1917, the at-turns bloody and beautiful World War I film from American Beauty and Skyfall director Sam Mendes, achieves many things in its two-hour runtime.

A visceral impression of the horrors of war that takes viewers, quite literally, on an immersive journey. Arguably, however, the most impressive of the film’s numerous feats is how it takes cinema — a medium set to celebrate its 124th birthday later this month — and makes it feel, if not exactly new, then at least capable of new tricks.
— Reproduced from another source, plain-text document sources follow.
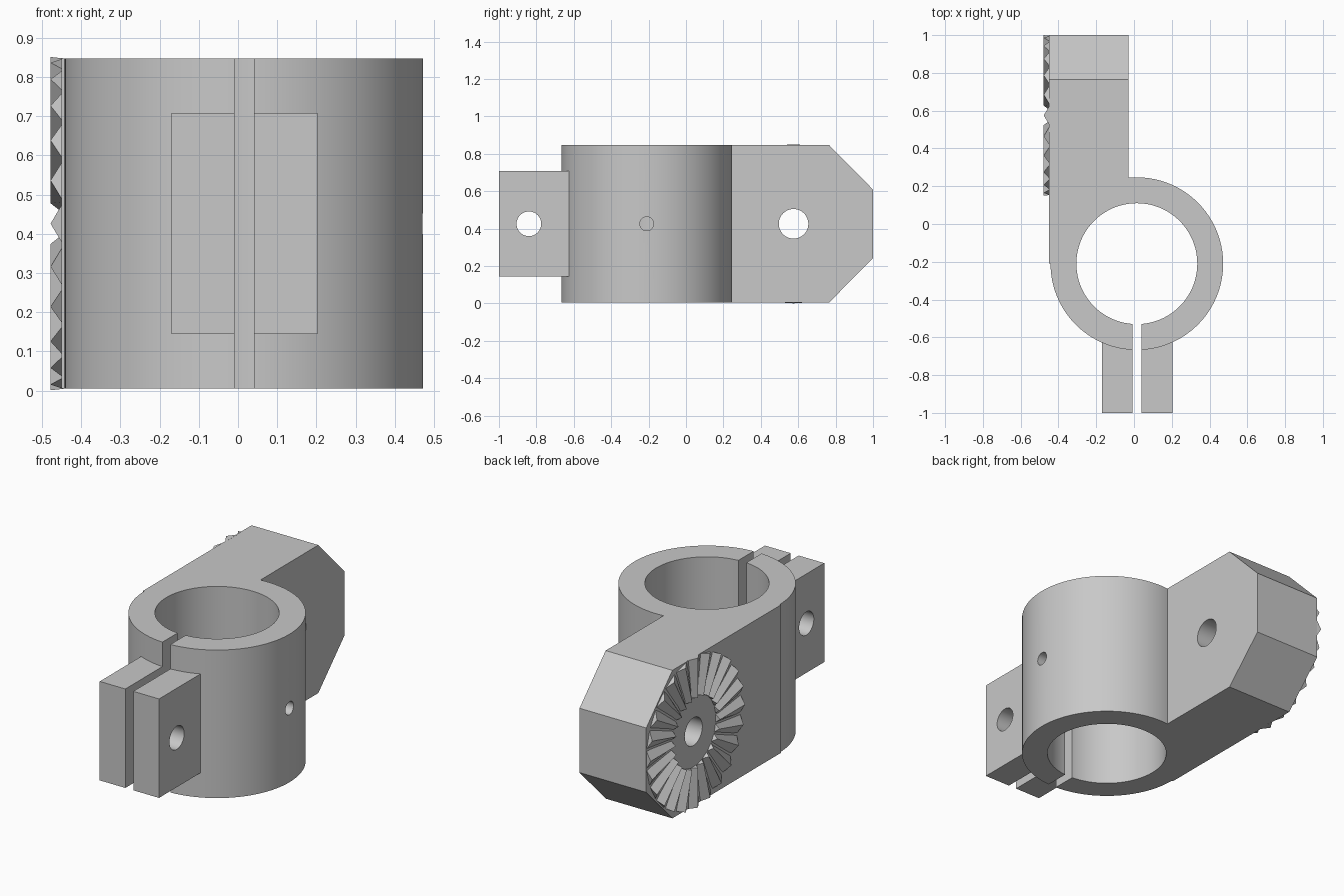
import bpy, bmesh, math
from mathutils import Vector

if "Cube" in bpy.data.objects:
    bpy.data.objects.remove(bpy.data.objects["Cube"], do_unlink=True)

grey = bpy.data.materials.new("plain grey")
grey.use_nodes = True
COLOR = (0.58, 0.58, 0.58, 1)
grey.diffuse_color = COLOR
grey.node_tree.nodes["Principled BSDF"].inputs["Base Color"].default_value = COLOR

BOTTOM, TOP = 0.005, 0.847
MID = 0.426
RING_X, RING_Y = 0.015, -0.21
ARM_FACE = -0.45


def make_object(name, bm):
    bmesh.ops.recalc_face_normals(bm, faces=bm.faces[:])
    mesh = bpy.data.meshes.new(name)
    bm.to_mesh(mesh)
    bm.free()
    mesh.materials.append(grey)
    obj = bpy.data.objects.new(name, mesh)
    bpy.context.collection.objects.link(obj)
    return obj


def prism(name, profile, start, end, axis):
    """Extrude a flat profile along x (profile in y, z) or z (profile in x, y)."""
    bm = bmesh.new()
    place = (lambda p: (start, *p)) if axis == "x" else (lambda p: (*p, start))
    face = bm.faces.new([bm.verts.new(place(p)) for p in profile])
    step = Vector((end - start, 0, 0)) if axis == "x" else Vector((0, 0, end - start))
    new = bmesh.ops.extrude_face_region(bm, geom=[face])["geom"]
    bmesh.ops.translate(bm, vec=step, verts=[v for v in new if isinstance(v, bmesh.types.BMVert)])
    return make_object(name, bm)


def circle(u, v, radius, count):
    turns = [math.tau * i / count for i in range(count)]
    return [(u + radius * math.cos(a), v + radius * math.sin(a)) for a in turns]


def rect(u0, u1, v0, v1):
    return [(u0, v0), (u1, v0), (u1, v1), (u0, v1)]


def combine(target, other, operation):
    mod = target.modifiers.new(operation.lower(), "BOOLEAN")
    mod.operation, mod.solver, mod.object = operation, "EXACT", other
    bpy.context.view_layer.objects.active = target
    bpy.ops.object.modifier_apply(modifier=mod.name)
    bpy.data.objects.remove(other, do_unlink=True)


# Clamp ring, chamfered arm and clamping ears
body = prism("clamp_body", circle(RING_X, RING_Y, 0.457, 128), BOTTOM, TOP, "z")
arm_outline = [(RING_Y, BOTTOM), (0.765, BOTTOM), (1, 0.243),
               (1, 0.609), (0.765, TOP), (RING_Y, TOP)]
combine(body, prism("arm", arm_outline, ARM_FACE, -0.03, "x"), "UNION")
combine(body, prism("ears", rect(-0.17, 0.203, -1, -0.57), 0.145, 0.708, "z"), "UNION")

# Bore, clamping slot and screw holes
combine(body, prism("bore", circle(RING_X, RING_Y, 0.32, 128), -0.1, 1, "z"), "DIFFERENCE")
combine(body, prism("slot", rect(-0.009, 0.041, -1.1, -0.4), -0.1, 1, "z"), "DIFFERENCE")
for name, y, radius, x0, x1 in (("ear_hole", -0.84, 0.066, -0.6, 0.6),
                                ("arm_hole", 0.575, 0.079, -0.6, 0.3),
                                ("set_screw_hole", RING_Y, 0.037, 0.1, 0.6)):
    combine(body, prism(name, circle(y, MID, radius, 48), x0, x1, "x"), "DIFFERENCE")

# Radial locking teeth around the arm hole
TEETH = 24
bm = bmesh.new()
for i in range(TEETH):
    ends = []
    for radius in (0.2, 0.425):
        corners = []
        for offset, x in ((-0.5, -0.445), (0, -0.478), (0.5, -0.445)):
            a = math.tau * (i + offset) / TEETH
            corners.append(bm.verts.new((x, 0.575 + radius * math.cos(a),
                                         MID + radius * math.sin(a))))
        ends.append(corners)
    inner, outer = ends
    bm.faces.new(inner)
    bm.faces.new(outer[::-1])
    for j in range(3):
        k = (j + 1) % 3
        bm.faces.new((inner[j], outer[j], outer[k], inner[k]))
make_object("locking_teeth", bm)

# Smooth round walls with crisp edges
bpy.ops.object.select_all(action="DESELECT")
body.select_set(True)
bpy.context.view_layer.objects.active = body
bpy.ops.object.shade_smooth_by_angle(angle=math.radians(25))
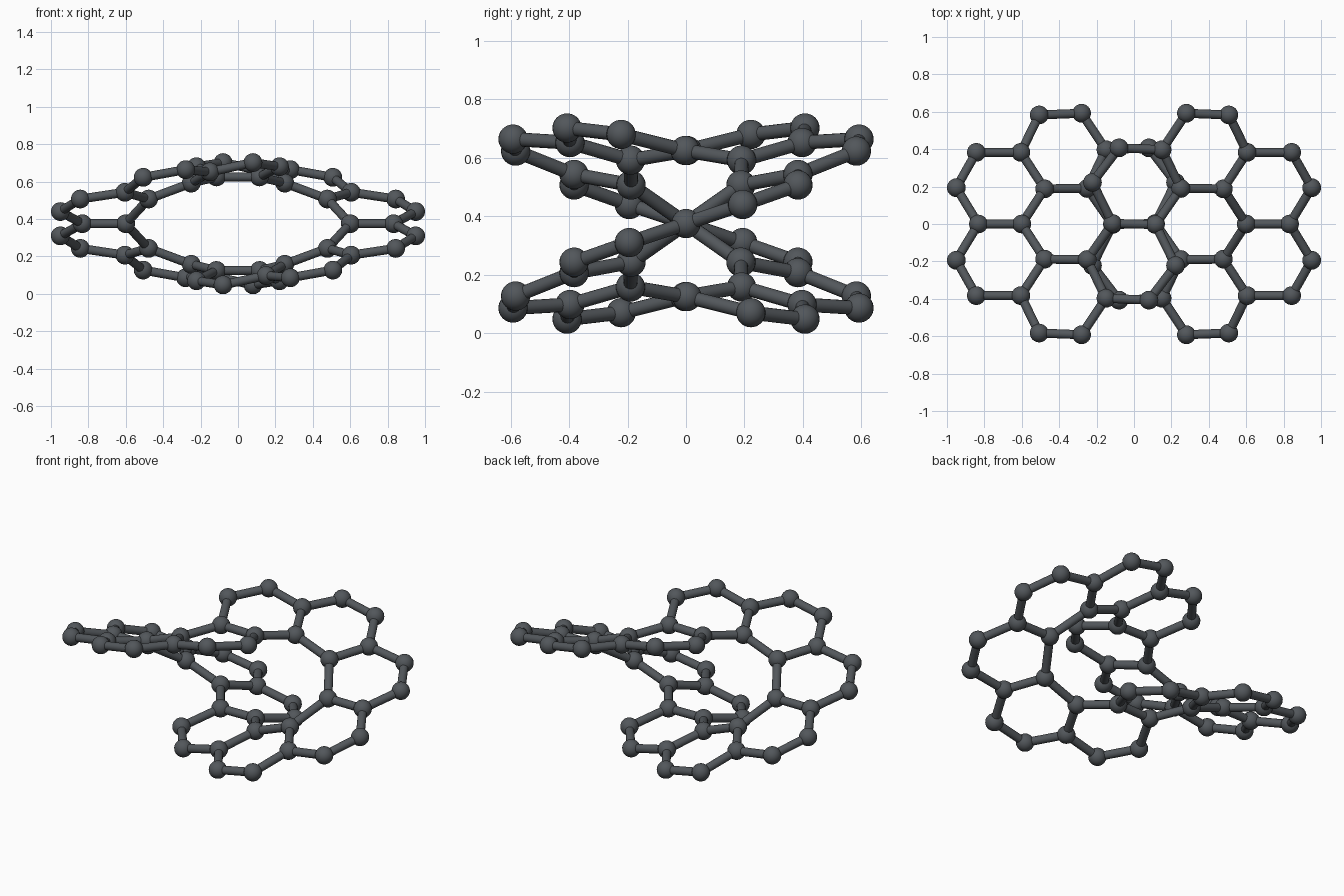
import bpy, bmesh
from mathutils import Vector, Matrix

if "Cube" in bpy.data.objects:
    bpy.data.objects.remove(bpy.data.objects["Cube"])

MID = 0.375          # height of the symmetry centre
BALL, ROD, REACH = 0.05, 0.024, 0.29

# One quarter of the twisted loop; three half-turns make the rest
quarter = [(0.115, -0.003, 0.625), (0.25, 0.19, 0.592), (0.15, 0.397, 0.652),
           (-0.08, 0.407, 0.702), (-0.222, 0.222, 0.68), (0.28, 0.592, 0.664),
           (0.507, 0.583, 0.623), (0.605, 0.383, 0.543), (0.843, 0.383, 0.507),
           (0.478, 0.188, 0.507), (0.95, 0.194, 0.44), (0.60, 0, MID), (0.832, 0, MID)]
half_turns = [(1, 1, 1), (1, -1, -1), (-1, -1, 1), (-1, 1, -1)]

atoms = []
for x, y, z in quarter:
    for sx, sy, sz in half_turns:
        p = Vector((x * sx, y * sy, MID + (z - MID) * sz))
        if all((p - q).length > 0.01 for q in atoms):
            atoms.append(p)

grey = bpy.data.materials.new("dark_grey")
grey.diffuse_color = (0.085, 0.095, 0.105, 1)
grey.use_nodes = True
grey.node_tree.nodes["Principled BSDF"].inputs["Base Color"].default_value = grey.diffuse_color


def finish(bm, name):
    for f in bm.faces:
        f.smooth = True
    me = bpy.data.meshes.new(name)
    bm.to_mesh(me)
    bm.free()
    me.materials.append(grey)
    bpy.context.collection.objects.link(bpy.data.objects.new(name, me))


# Balls at every ring corner
bm = bmesh.new()
for p in atoms:
    bmesh.ops.create_uvsphere(bm, u_segments=24, v_segments=16, radius=BALL,
                              matrix=Matrix.Translation(p))
finish(bm, "ring_balls")

# Rods between neighbouring balls
bm = bmesh.new()
for i, a in enumerate(atoms):
    for b in atoms[i + 1:]:
        d = b - a
        if d.length < REACH:
            m = Matrix.Translation((a + b) / 2) @ d.to_track_quat('Z', 'Y').to_matrix().to_4x4()
            bmesh.ops.create_cone(bm, cap_ends=False, segments=16, radius1=ROD,
                                  radius2=ROD, depth=d.length, matrix=m)
finish(bm, "ring_rods")
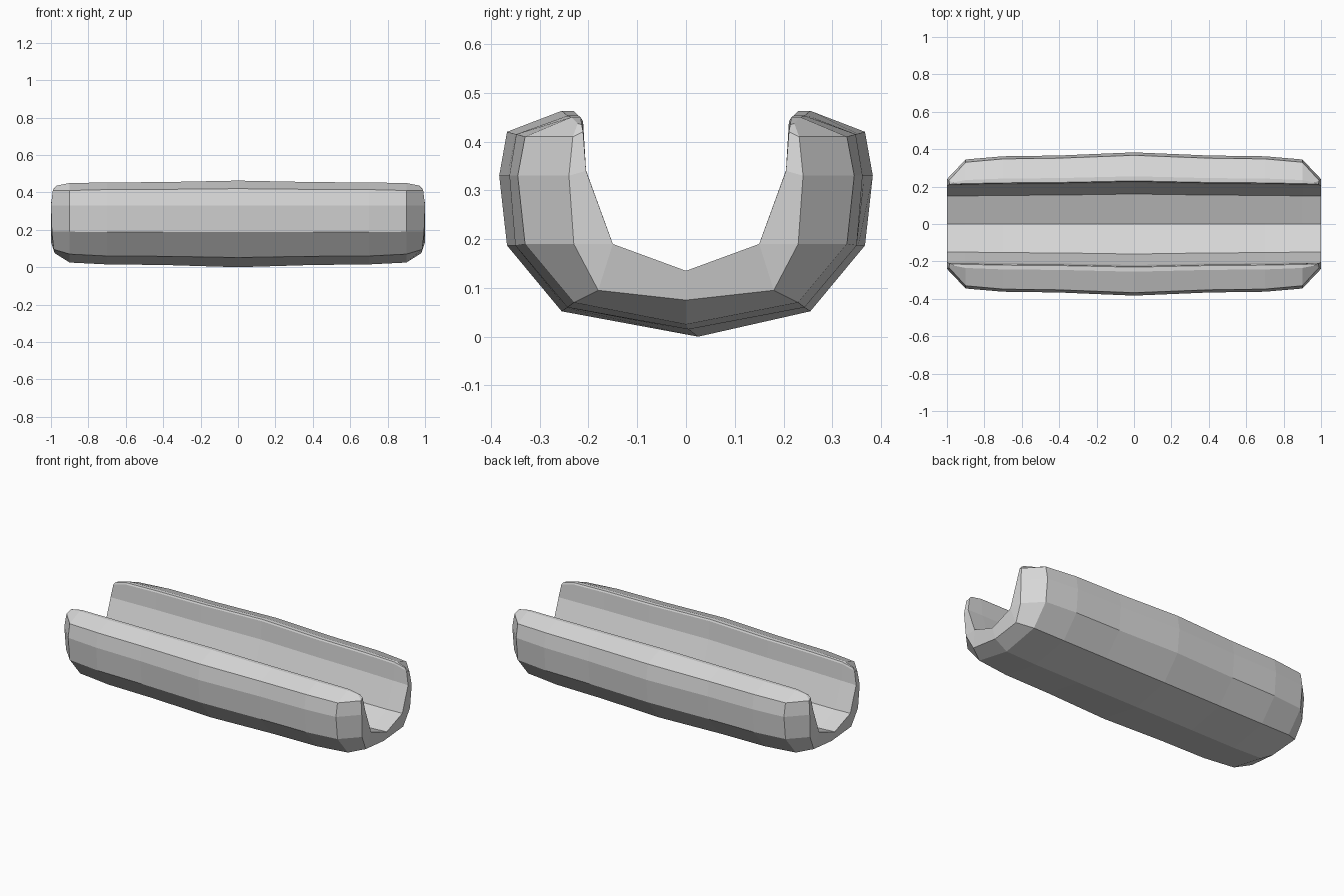
import bpy
import bmesh

cube = bpy.data.objects.get("Cube")
if cube:
    bpy.data.objects.remove(cube, do_unlink=True)

grey = bpy.data.materials.new("plain grey")
grey.use_nodes = True
colour = (0.68, 0.68, 0.68, 1)
grey.diffuse_color = colour
grey.node_tree.nodes["Principled BSDF"].inputs["Base Color"].default_value = colour

# Half sections (y, z): keel, bilge, lower side, widest side, shoulder, rim
MIDDLE = [(0.025, 0), (0.255, 0.052), (0.367, 0.187), (0.383, 0.33), (0.367, 0.42), (0.255, 0.463)]
QUARTER = [(0.005, 0.015), (0.243, 0.06), (0.35, 0.187), (0.362, 0.33), (0.348, 0.415), (0.243, 0.453)]
NEAR_END = [(0, 0.025), (0.23, 0.07), (0.33, 0.19), (0.345, 0.33), (0.33, 0.41), (0.235, 0.45)]
END = [(0, 0.075), (0.18, 0.095), (0.23, 0.19), (0.24, 0.33), (0.232, 0.41), (0.222, 0.437)]
# The end outline bulges lengthwise
END_X = [0.98, 0.985, 0.995, 1, 0.99, 0.965]
# Channel from floor upward, and the height about which it deepens
INNER = [(0, 0.135), (0.15, 0.19), (0.205, 0.34)]
LIP_Y = 0.211
AXIS_Z = 0.3


def blend(a, b, t):
    return [tuple(p + (q - p) * t for p, q in zip(u, v)) for u, v in zip(a, b)]


def mirrored(half):
    """Join a half outline with its reflection, from the back rim to the front rim."""
    return half[::-1] + [(x, -y, z) for x, y, z in half[1:]]


def body_section(x, outer, widen, deepen):
    inner = [(x, y * widen, AXIS_Z + (z - AXIS_Z) * deepen) for y, z in INNER]
    top = outer[-1][1]
    inner.append((x, LIP_Y * widen, top - 0.009))
    crest = (x, LIP_Y * widen + 0.005, top)
    return mirrored([(x, y, z) for y, z in outer] + [crest]) + mirrored(inner)[::-1]


def end_section(sign):
    outer = [(sign * x, y, z) for x, (y, z) in zip(END_X, END)]
    outer.append((sign * 0.972, 0.214, 0.435))
    inner = [(sign, y, z) for y, z in INNER] + [(sign * 0.985, LIP_Y, 0.42)]
    return mirrored(outer) + mirrored(inner)[::-1]


waist = blend(QUARTER, MIDDLE, 0.2)
half_body = [(0.9, NEAR_END, 1, 1.03), (0.7, QUARTER, 1.02, 1.06), (0.4, waist, 1.03, 1.08)]
stations = [end_section(-1)]
stations += [body_section(-x, *shape) for x, *shape in half_body]
stations.append(body_section(0, MIDDLE, 1.07, 1.13))
stations += [body_section(x, *shape) for x, *shape in half_body[::-1]]
stations.append(end_section(1))

# Skin the trough between stations
bm = bmesh.new()
rings = [[bm.verts.new(p) for p in ring] for ring in stations]
count = len(rings[0])
for a, b in zip(rings, rings[1:]):
    for i in range(count):
        j = (i + 1) % count
        bm.faces.new((a[i], a[j], b[j], b[i]))

# Close both ends between outer and inner outlines
for ring in (rings[0], rings[-1]):
    outer, inner = ring[:13], ring[13:][::-1]
    for side in (1, -1):
        o = [outer[6 + side * i] for i in range(7)]
        n = [inner[3 + side * i] for i in range(4)]
        for face in ((o[0], o[1], n[1], n[0]), (o[1], o[2], n[1]),
                     (o[2], o[3], n[2], n[1]), (o[3], o[4], n[3], n[2]),
                     (o[4], o[5], o[6], n[3])):
            bm.faces.new(face)
bmesh.ops.recalc_face_normals(bm, faces=bm.faces)

mesh = bpy.data.meshes.new("open_trough")
bm.to_mesh(mesh)
bm.free()
mesh.materials.append(grey)
trough = bpy.data.objects.new("open_trough", mesh)
bpy.context.collection.objects.link(trough)
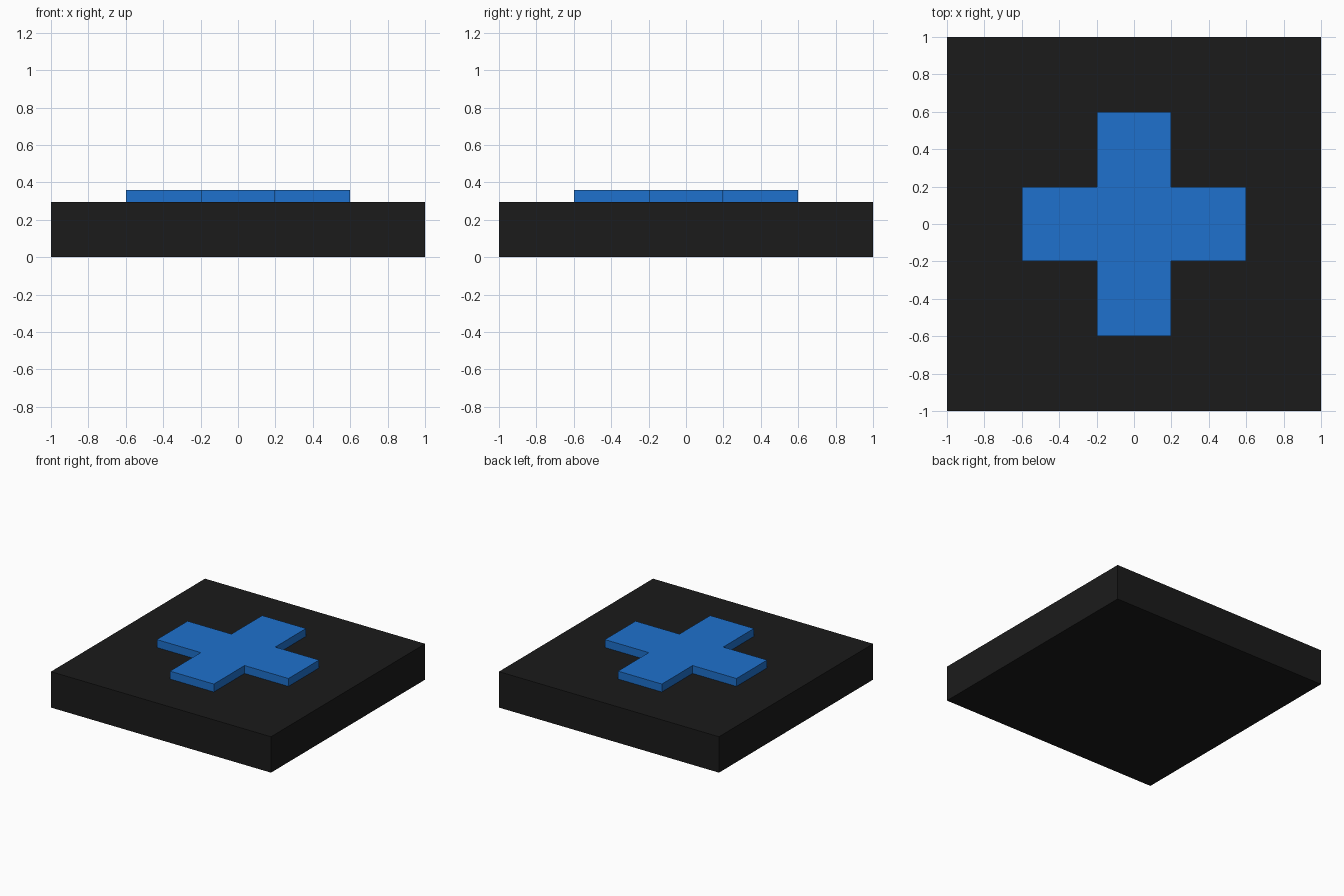
import bpy, bmesh

if "Cube" in bpy.data.objects:
    bpy.data.objects.remove(bpy.data.objects["Cube"])

BASE_TOP, CROSS_TOP = 0.295, 0.36
ARM, REACH = 0.199, 0.598


def material(name, color):
    mat = bpy.data.materials.new(name)
    mat.diffuse_color = (*color, 1)
    mat.use_nodes = True
    mat.node_tree.nodes["Principled BSDF"].inputs["Base Color"].default_value = mat.diffuse_color
    return mat


def extruded(name, outline, z0, z1, mat):
    """Extrude a flat outline from z0 up to z1 as a closed solid."""
    bm = bmesh.new()
    face = bm.faces.new([bm.verts.new((x, y, z0)) for x, y in outline])
    top = bmesh.ops.extrude_face_region(bm, geom=[face], use_keep_orig=True)
    verts = [v for v in top["geom"] if isinstance(v, bmesh.types.BMVert)]
    bmesh.ops.translate(bm, verts=verts, vec=(0, 0, z1 - z0))
    bmesh.ops.recalc_face_normals(bm, faces=bm.faces)
    mesh = bpy.data.meshes.new(name)
    bm.to_mesh(mesh)
    bm.free()
    mesh.materials.append(mat)
    obj = bpy.data.objects.new(name, mesh)
    bpy.context.collection.objects.link(obj)
    return obj


def four_fold(points):
    """Repeat points around the z axis in quarter turns."""
    outline = []
    for _ in range(4):
        outline += points
        points = [(-y, x) for x, y in points]
    return outline


# Square base slab
extruded("base", four_fold([(1, 1)]), 0, BASE_TOP, material("black", (0.011, 0.011, 0.011)))

# Raised plus-shaped pad
arm_end = [(REACH, -ARM), (REACH, ARM), (ARM, ARM)]
extruded("cross_pad", four_fold(arm_end), BASE_TOP, CROSS_TOP, material("blue", (0.013, 0.165, 0.61)))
Such is the power of 1917’s visual storytelling, which transports viewers to the trenches and no man’s lands of northern France with all the immersive, so-real-you-can-almost-touch-it detail of a virtual reality simulation. The plot follows two young lance corporals, Blake (Game of Thrones’ Dean-Charles Chapman) and Schofield (George MacKay), as they race against the clock to deliver a message that could save a British battalion from certain death. We follow the duo through rat-infested trenches, booby-trapped tunnels and crater-strewn fields; ultimately we don’t empathise with the characters so much as become them.

The trick is in the camerawork, a seemingly single, continuous shot which follows the protagonists from the film’s first frame until its last. This tight focus, deployed with skill by Oscar-winning cinematographer Roger Deakins, allows us to see everything Blake and Schofield see. The film’s continuous shot is in fact about a dozen scenes, each a piece of clockwork-like choreography threaded together to appear as one. But the threading is so seamless that the distinction feels moot: 1917 breezes along with the forward momentum of a ghost train ride, taking us from one scene to the next with no obvious stops or transitions.

Mendes isn’t the first to employ the one-shot technique; Alejandro González Iñárritu used the same approach in 2014’s Birdman, and was himself inspired by Alexander Sokurov’s 2002 epic Russian Ark — though, unlike Birdman and 1917, Russian Ark did actually completely take place all within a single shot. But with 1917, Mendes may well have found the ideal niche for this technique. Where the single take can sometimes feel like a gimmick, here the effect serves a higher purpose: to render a largely unfilmable war filmable.

There is a reason World War II films wildly outnumber World War I films: movies demand movement, and the trenches of the First World War were fundamentally static things. Battles ground to a halt around them as soldiers dug in and emerged just long enough to be picked off. By following two couriers in one unbroken set piece, Mendes imbues the Great War with a propulsive energy befitting the white-knuckle experiences of those who fought in it.

At times, 1917 can feel like a video game. Indeed, Mendes says he was inspired to experiment with this immersive approach to filmmaking after watching his children play first-person video games such as Red Dead Redemption. This could be cause for concern: video games aren’t exactly known for their nuanced storytelling, nor are they well-regarded for their tasteful treatment of real-life tragedies.

But in 1917 we see what kinds of narrative experiences the medium excels at, and wonder why cinema hasn’t managed to ape them so effectively before. Instead of painting a rich portrait of his protagonists, Mendes puts us in their combat boots and asks us to live their experience for ourselves.

1917 is in cinemas January 9. 

This article was written in partnership with Universal Pictures.